### RECORDS PROVIDED ###

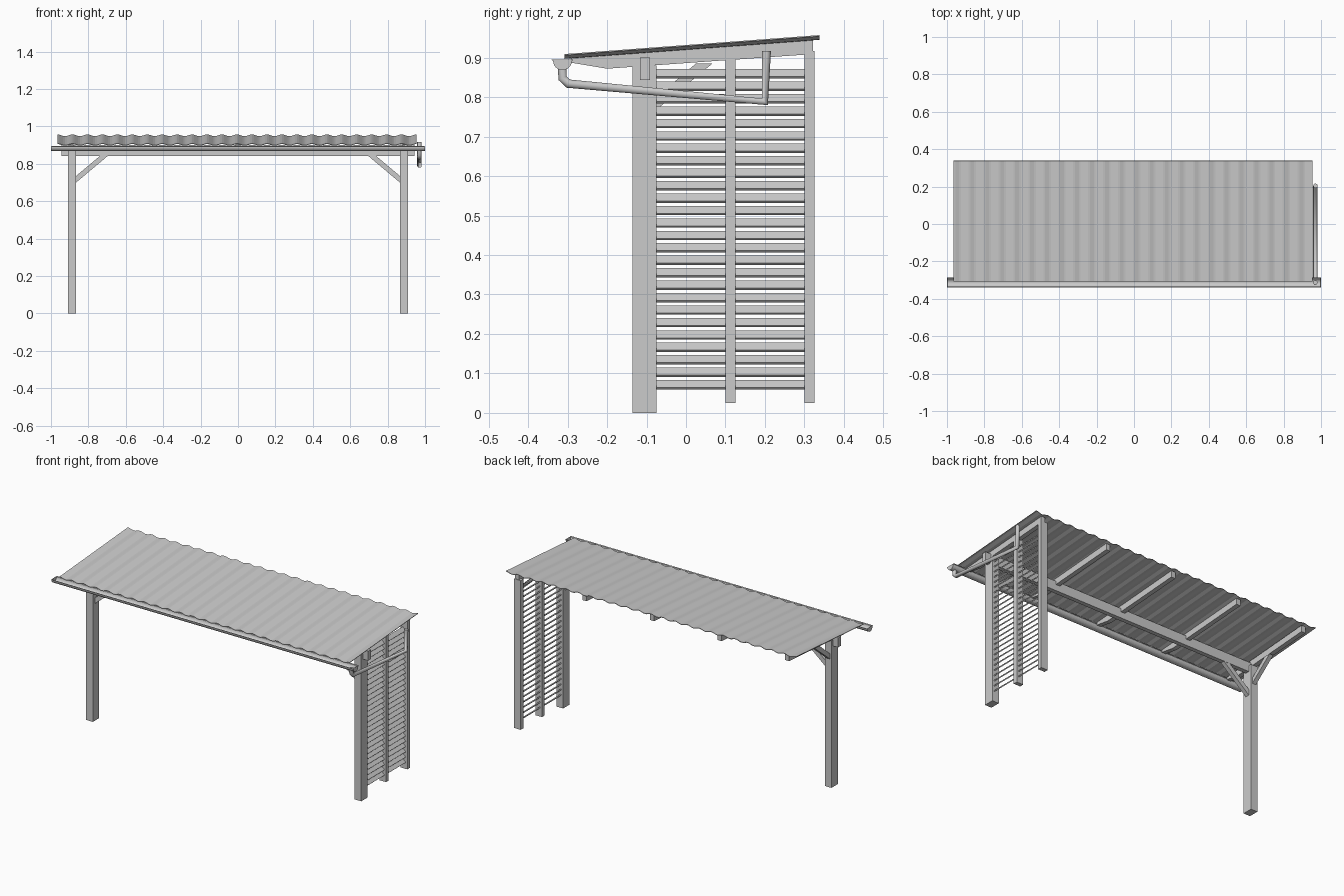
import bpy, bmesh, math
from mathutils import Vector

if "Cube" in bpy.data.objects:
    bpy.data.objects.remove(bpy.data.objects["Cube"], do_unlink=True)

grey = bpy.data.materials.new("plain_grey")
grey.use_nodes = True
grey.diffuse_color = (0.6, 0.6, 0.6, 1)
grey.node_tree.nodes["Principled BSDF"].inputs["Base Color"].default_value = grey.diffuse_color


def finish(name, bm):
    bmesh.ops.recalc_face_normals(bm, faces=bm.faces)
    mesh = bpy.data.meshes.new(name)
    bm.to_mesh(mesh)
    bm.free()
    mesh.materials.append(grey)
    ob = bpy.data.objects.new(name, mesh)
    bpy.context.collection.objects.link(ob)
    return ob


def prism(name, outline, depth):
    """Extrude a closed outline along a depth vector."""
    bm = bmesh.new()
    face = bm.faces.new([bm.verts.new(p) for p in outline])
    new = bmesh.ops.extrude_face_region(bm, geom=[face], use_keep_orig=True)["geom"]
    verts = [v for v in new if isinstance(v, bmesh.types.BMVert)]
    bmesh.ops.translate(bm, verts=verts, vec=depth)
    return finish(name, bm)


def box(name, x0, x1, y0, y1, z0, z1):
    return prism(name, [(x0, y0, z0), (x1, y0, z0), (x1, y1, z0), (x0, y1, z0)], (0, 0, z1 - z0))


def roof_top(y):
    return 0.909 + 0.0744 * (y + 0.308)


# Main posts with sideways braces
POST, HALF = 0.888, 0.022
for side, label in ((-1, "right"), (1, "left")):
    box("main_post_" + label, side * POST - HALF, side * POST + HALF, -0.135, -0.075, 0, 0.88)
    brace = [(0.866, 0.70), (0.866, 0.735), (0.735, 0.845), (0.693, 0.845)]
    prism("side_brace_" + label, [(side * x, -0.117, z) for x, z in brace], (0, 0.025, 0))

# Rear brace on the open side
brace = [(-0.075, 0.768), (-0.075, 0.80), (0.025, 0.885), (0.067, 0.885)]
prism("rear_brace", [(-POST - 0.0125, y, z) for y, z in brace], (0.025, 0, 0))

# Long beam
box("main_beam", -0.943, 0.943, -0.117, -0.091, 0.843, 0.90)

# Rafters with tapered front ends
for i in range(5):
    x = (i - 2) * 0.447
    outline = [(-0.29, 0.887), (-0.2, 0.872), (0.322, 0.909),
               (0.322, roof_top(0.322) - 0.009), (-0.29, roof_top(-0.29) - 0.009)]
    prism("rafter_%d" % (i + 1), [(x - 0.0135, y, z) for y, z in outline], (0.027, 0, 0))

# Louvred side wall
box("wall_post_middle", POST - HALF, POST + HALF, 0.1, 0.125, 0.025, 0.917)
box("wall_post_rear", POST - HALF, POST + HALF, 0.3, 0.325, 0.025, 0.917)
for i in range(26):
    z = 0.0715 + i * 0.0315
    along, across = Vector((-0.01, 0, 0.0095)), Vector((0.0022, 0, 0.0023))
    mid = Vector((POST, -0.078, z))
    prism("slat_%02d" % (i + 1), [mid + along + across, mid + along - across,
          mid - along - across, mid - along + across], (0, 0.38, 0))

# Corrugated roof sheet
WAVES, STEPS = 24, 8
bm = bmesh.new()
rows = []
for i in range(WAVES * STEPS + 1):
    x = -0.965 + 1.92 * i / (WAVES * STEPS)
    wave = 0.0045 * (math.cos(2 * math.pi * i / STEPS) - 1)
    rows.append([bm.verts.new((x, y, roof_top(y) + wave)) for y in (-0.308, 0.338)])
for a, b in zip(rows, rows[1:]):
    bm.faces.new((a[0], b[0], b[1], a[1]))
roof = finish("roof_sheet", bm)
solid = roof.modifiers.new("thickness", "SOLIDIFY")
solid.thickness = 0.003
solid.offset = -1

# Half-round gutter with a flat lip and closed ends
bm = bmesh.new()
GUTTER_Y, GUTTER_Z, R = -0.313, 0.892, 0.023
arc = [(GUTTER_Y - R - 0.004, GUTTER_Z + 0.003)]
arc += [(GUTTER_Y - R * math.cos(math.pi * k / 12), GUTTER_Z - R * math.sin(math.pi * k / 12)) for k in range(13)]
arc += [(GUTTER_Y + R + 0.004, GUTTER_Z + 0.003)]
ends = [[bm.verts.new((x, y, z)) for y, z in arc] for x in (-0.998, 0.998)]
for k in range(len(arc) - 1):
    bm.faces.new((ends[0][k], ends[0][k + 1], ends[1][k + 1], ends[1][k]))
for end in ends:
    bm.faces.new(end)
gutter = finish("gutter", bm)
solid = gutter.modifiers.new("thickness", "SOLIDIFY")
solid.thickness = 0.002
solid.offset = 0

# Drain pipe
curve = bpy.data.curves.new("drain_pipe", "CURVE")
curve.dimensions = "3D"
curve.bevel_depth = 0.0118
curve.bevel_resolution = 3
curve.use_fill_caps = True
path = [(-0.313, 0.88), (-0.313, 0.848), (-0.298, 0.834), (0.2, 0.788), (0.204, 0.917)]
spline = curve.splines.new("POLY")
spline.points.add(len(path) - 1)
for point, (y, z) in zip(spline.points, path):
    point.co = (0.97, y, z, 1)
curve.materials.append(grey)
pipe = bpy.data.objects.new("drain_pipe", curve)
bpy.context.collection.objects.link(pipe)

###
### RECORDS PROVIDED ###

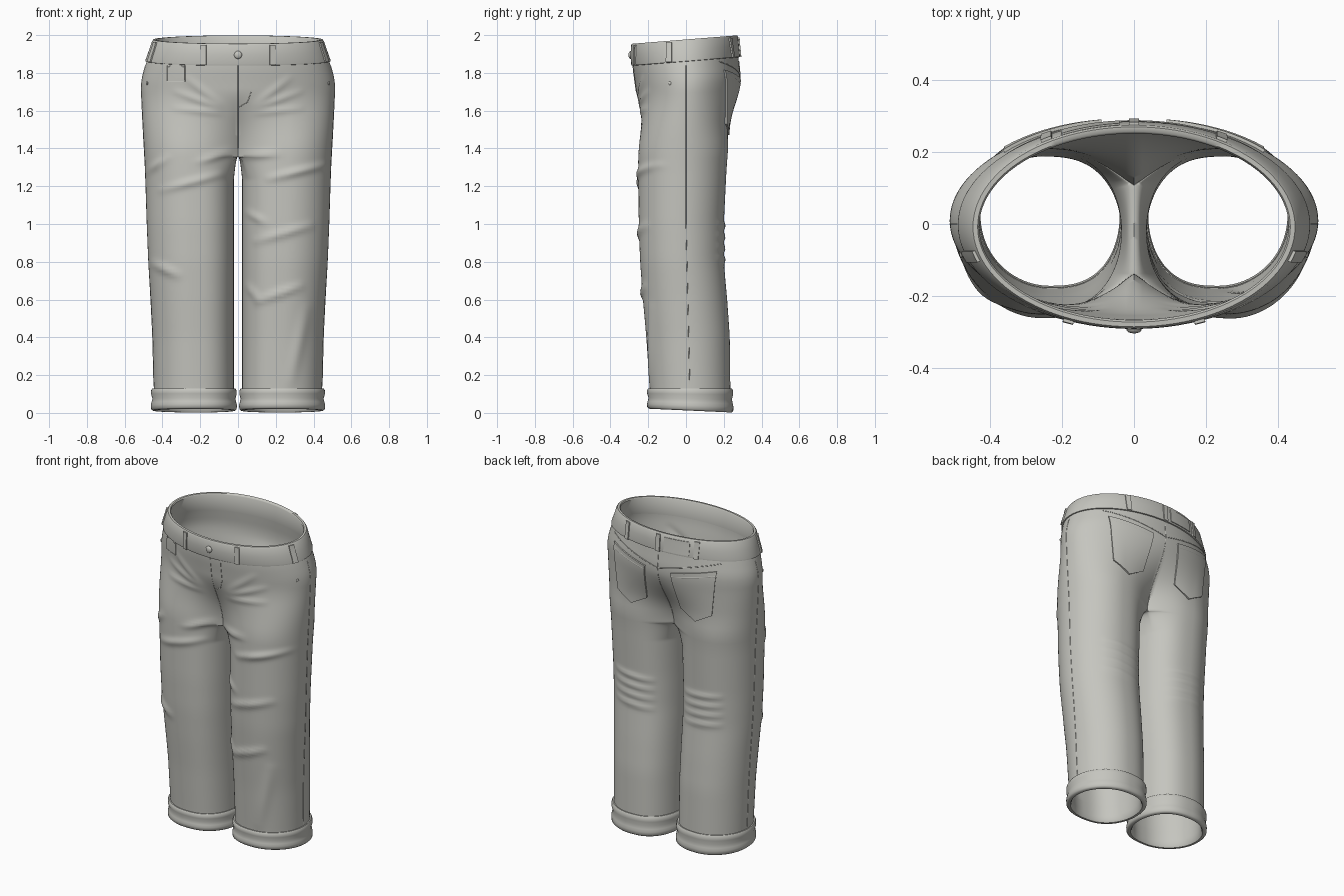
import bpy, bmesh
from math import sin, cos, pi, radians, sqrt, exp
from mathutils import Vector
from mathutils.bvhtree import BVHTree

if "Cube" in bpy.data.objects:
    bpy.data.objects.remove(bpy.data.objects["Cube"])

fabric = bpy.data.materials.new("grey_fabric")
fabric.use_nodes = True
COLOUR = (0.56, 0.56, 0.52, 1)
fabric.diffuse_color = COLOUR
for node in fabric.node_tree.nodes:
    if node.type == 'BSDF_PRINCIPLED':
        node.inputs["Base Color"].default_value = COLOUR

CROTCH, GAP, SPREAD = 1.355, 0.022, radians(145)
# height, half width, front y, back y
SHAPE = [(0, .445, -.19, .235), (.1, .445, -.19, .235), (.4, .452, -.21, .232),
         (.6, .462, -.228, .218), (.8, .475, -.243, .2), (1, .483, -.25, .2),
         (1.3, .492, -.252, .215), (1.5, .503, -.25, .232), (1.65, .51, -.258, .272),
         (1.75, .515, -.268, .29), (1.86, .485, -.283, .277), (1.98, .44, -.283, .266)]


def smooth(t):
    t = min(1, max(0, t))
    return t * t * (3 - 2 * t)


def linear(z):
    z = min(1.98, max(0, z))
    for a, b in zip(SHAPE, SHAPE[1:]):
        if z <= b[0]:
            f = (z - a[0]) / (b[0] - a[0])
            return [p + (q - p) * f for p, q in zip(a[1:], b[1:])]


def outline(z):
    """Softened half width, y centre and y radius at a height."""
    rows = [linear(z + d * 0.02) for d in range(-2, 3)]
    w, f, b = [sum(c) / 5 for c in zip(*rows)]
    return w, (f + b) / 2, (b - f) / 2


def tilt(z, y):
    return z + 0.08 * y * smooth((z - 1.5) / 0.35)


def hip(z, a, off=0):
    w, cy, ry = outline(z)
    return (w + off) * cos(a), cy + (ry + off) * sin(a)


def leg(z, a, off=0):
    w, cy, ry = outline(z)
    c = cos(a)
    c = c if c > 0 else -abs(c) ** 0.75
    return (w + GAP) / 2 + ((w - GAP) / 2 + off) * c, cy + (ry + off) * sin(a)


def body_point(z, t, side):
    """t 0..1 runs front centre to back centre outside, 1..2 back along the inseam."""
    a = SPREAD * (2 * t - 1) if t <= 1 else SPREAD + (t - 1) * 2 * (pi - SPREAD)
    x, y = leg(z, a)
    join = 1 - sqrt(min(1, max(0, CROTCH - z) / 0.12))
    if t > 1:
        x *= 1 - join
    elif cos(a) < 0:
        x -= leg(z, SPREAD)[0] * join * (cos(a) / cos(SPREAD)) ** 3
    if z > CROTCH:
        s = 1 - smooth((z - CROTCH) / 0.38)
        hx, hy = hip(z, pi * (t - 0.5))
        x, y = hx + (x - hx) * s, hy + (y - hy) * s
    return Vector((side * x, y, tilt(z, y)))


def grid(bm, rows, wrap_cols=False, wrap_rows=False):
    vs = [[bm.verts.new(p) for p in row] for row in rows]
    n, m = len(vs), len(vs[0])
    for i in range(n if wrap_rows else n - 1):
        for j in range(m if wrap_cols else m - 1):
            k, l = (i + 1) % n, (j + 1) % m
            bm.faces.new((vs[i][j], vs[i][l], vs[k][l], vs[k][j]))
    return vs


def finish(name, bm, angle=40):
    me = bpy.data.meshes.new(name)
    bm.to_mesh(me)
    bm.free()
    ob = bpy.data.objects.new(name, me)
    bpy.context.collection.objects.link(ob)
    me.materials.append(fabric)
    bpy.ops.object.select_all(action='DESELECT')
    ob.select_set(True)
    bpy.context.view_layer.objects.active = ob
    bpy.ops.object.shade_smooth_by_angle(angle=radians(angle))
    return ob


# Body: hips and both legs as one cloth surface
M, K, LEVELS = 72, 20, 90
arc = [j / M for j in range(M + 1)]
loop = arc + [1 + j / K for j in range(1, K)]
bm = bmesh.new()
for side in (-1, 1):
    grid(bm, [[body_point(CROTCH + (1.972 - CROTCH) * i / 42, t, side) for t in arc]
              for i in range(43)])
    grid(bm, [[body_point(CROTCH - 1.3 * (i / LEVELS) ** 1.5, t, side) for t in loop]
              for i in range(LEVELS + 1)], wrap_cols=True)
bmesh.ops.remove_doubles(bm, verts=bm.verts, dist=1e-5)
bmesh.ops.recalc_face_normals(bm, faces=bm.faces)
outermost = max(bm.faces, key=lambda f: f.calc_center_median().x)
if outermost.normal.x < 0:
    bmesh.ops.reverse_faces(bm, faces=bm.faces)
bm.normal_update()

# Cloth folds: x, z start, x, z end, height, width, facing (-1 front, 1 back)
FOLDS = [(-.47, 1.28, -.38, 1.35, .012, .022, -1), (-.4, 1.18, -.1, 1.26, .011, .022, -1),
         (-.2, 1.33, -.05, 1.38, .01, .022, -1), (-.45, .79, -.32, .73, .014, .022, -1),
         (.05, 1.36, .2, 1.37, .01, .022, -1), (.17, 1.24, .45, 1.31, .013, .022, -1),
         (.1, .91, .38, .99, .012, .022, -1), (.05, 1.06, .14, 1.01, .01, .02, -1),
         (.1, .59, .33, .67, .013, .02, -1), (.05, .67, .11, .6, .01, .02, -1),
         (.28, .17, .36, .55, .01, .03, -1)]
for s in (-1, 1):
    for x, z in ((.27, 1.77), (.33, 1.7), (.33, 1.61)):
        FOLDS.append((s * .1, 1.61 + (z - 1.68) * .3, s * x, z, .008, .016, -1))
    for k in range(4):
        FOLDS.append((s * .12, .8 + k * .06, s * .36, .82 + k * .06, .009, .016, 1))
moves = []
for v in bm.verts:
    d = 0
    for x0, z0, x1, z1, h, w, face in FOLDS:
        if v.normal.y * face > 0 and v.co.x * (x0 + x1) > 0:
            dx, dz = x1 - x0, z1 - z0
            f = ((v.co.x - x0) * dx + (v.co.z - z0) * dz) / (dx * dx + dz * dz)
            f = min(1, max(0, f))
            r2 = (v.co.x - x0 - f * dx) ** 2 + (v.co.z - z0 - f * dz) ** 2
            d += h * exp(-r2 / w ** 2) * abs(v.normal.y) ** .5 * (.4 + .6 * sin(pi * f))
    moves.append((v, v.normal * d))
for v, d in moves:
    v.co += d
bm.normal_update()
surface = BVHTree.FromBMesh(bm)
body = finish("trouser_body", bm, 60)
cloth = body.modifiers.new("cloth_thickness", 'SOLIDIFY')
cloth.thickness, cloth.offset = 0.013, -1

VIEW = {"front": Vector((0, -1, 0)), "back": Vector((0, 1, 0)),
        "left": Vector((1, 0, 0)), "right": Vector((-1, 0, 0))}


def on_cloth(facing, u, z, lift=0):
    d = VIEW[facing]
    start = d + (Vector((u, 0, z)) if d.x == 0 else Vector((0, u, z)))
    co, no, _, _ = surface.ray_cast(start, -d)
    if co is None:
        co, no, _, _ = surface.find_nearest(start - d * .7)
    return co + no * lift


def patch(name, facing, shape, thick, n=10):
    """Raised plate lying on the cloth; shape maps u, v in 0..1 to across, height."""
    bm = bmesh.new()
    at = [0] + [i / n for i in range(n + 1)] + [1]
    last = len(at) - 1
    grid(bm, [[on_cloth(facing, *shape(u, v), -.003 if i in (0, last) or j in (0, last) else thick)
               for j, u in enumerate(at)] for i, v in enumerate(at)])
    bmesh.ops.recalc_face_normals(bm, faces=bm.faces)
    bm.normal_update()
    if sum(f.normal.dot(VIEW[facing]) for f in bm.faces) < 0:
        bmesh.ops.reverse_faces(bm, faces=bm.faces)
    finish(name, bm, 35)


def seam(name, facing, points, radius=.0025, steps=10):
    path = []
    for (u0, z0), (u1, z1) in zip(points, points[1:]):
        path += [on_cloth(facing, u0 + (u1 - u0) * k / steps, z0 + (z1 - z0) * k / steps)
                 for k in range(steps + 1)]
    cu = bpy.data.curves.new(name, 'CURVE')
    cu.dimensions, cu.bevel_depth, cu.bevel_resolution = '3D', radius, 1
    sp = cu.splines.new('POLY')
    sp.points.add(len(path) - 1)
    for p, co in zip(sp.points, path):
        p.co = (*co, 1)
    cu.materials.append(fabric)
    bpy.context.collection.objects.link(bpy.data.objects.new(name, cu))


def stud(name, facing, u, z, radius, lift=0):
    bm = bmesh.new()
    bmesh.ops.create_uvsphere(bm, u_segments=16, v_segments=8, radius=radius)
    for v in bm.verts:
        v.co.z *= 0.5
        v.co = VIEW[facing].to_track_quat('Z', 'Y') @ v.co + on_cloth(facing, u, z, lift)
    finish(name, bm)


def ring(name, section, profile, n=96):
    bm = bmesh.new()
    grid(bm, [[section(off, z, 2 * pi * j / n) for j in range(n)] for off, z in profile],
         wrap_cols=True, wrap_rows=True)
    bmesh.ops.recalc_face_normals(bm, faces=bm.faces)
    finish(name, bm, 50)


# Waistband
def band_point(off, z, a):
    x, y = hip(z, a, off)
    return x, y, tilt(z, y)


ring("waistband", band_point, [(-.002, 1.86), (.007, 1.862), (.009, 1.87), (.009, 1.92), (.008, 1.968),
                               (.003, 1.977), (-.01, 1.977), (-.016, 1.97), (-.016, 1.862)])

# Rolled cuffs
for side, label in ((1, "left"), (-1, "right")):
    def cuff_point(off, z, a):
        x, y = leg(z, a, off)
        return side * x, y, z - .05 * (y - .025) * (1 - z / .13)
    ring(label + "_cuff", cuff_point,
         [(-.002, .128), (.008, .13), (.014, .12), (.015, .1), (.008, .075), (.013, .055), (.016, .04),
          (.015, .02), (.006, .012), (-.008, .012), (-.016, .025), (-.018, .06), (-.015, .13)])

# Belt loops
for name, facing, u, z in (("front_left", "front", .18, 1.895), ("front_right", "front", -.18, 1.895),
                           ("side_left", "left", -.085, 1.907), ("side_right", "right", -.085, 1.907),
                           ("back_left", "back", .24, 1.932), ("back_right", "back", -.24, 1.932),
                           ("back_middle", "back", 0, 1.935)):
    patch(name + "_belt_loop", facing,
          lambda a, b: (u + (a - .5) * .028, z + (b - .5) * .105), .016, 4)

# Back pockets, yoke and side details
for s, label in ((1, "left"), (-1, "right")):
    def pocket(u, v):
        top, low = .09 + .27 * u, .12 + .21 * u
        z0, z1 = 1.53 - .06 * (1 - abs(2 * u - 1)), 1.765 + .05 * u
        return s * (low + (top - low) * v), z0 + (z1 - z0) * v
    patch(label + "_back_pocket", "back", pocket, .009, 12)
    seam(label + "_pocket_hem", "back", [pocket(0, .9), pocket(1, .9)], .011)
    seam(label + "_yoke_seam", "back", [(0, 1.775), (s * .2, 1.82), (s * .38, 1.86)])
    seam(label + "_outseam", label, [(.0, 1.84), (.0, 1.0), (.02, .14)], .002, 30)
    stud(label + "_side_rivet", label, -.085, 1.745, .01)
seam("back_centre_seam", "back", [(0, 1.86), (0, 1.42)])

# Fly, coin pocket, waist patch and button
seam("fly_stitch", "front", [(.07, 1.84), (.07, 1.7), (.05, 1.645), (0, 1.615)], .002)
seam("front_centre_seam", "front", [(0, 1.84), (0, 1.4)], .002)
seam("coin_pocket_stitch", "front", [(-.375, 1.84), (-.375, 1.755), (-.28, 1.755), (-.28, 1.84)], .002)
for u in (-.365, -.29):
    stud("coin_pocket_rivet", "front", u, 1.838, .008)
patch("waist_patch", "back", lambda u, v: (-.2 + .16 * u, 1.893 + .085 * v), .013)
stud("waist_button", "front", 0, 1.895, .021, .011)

###

__EXERCISE DIRECTIONS__. Taking the entries above, restate exactly those lines that fall between the line with "import bpy, bmesh, math" and the line with "grey.diffuse_color = (0.6, 0.6, 0.6, 1)", keeping both of those lines too.

__RESPONSE AREA__.
import bpy, bmesh, math
from mathutils import Vector

if "Cube" in bpy.data.objects:
    bpy.data.objects.remove(bpy.data.objects["Cube"], do_unlink=True)

grey = bpy.data.materials.new("plain_grey")
grey.use_nodes = True
grey.diffuse_color = (0.6, 0.6, 0.6, 1)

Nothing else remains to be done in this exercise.